DIRECTIONS — From the entries that follow, gather each line holding the word "DESELECT".

::::

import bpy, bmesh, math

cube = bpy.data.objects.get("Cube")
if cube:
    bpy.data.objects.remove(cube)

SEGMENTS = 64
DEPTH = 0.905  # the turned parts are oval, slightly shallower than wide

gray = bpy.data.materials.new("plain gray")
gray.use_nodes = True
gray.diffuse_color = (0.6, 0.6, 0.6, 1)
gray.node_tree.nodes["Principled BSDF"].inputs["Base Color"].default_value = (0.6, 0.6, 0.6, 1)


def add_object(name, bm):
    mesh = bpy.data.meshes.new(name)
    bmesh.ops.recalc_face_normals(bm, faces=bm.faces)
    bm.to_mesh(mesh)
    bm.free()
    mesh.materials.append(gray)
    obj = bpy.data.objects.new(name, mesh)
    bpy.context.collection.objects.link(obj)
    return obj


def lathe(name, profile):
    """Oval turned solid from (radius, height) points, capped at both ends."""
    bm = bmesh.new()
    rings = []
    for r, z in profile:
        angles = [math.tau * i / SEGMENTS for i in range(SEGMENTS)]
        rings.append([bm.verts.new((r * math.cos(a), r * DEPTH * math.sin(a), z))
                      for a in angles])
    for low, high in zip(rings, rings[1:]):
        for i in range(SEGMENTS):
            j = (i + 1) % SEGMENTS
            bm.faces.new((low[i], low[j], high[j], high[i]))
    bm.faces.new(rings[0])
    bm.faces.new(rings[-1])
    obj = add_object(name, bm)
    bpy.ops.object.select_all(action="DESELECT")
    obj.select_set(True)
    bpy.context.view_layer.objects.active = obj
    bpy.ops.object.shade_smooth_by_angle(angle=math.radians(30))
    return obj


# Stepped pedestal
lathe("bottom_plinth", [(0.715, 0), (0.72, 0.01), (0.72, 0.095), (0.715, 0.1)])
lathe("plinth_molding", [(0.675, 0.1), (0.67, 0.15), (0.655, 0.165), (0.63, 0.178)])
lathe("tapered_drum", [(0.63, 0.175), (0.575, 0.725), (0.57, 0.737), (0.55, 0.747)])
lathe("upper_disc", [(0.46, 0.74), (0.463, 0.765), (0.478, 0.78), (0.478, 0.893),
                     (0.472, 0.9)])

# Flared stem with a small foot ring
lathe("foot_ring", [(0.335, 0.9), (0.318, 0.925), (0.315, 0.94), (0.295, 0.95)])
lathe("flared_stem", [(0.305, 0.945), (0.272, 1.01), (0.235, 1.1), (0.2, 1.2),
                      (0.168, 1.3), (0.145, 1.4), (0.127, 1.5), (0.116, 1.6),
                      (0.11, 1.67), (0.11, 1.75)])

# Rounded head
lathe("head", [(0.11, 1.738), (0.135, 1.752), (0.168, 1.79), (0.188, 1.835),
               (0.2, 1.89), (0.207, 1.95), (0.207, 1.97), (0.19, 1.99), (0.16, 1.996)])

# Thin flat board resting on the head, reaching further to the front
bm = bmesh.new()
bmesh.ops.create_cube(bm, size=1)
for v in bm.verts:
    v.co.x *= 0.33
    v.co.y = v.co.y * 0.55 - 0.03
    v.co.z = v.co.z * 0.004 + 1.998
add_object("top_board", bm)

::::

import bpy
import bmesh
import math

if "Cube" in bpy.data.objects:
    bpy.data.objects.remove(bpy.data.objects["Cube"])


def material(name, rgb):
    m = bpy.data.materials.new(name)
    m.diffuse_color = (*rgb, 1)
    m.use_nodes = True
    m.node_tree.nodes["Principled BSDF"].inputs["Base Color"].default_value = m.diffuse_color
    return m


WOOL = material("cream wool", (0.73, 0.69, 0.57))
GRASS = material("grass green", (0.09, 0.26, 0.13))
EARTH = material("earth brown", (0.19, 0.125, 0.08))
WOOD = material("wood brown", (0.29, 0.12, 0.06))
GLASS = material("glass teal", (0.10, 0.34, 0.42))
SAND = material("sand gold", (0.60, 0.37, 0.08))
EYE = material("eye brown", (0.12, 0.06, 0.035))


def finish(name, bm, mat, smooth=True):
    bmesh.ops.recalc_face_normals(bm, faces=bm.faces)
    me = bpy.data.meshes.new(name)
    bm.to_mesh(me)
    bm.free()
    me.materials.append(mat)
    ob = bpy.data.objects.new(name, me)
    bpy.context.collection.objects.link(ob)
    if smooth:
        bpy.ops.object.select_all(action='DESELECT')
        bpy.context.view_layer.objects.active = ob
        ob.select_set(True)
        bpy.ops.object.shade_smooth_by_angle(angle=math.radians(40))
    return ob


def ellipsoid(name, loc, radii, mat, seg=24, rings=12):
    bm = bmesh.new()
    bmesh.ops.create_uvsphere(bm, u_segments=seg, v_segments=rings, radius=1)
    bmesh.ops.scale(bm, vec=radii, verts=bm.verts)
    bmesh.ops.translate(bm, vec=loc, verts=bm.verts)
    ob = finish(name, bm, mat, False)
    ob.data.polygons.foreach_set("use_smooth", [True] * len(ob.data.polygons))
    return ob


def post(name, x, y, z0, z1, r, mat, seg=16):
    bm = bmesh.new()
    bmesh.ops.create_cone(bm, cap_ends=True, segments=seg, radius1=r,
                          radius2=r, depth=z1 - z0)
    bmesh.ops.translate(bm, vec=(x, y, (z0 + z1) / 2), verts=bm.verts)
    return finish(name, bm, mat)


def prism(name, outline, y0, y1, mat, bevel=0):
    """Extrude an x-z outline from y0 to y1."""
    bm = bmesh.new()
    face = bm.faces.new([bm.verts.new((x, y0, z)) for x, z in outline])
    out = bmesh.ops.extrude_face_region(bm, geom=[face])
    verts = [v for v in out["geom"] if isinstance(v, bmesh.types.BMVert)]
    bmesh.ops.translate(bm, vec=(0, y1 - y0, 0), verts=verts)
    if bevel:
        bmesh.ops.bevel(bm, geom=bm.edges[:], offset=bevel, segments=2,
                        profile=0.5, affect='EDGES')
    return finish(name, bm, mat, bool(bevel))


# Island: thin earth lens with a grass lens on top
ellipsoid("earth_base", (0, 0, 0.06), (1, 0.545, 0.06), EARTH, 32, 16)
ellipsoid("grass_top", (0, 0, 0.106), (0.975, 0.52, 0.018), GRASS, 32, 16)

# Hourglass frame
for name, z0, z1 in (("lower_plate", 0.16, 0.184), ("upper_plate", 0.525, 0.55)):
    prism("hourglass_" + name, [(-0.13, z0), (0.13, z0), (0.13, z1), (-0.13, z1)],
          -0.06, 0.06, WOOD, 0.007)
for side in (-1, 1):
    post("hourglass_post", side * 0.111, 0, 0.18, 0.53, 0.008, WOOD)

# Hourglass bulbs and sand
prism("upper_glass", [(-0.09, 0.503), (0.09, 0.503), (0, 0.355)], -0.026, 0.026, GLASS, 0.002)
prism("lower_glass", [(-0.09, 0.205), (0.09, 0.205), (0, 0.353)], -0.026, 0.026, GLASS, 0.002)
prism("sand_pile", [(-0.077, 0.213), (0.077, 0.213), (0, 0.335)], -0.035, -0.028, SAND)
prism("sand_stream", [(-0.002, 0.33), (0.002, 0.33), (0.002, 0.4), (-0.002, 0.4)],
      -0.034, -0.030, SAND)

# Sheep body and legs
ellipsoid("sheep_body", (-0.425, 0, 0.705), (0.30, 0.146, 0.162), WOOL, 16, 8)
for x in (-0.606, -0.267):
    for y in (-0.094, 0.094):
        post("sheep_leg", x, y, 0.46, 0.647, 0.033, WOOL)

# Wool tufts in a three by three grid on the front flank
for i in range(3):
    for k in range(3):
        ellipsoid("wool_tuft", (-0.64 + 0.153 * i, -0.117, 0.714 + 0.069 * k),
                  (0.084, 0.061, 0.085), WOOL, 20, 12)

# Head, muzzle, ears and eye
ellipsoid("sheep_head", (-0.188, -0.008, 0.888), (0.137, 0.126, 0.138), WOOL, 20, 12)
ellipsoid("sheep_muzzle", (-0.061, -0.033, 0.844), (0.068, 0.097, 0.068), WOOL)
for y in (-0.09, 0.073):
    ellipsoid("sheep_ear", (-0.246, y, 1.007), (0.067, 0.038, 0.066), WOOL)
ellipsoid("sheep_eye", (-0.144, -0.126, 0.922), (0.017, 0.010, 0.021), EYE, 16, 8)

::::

SOLUTION FOR THIS PROBLEM —
    bpy.ops.object.select_all(action="DESELECT")
        bpy.ops.object.select_all(action='DESELECT')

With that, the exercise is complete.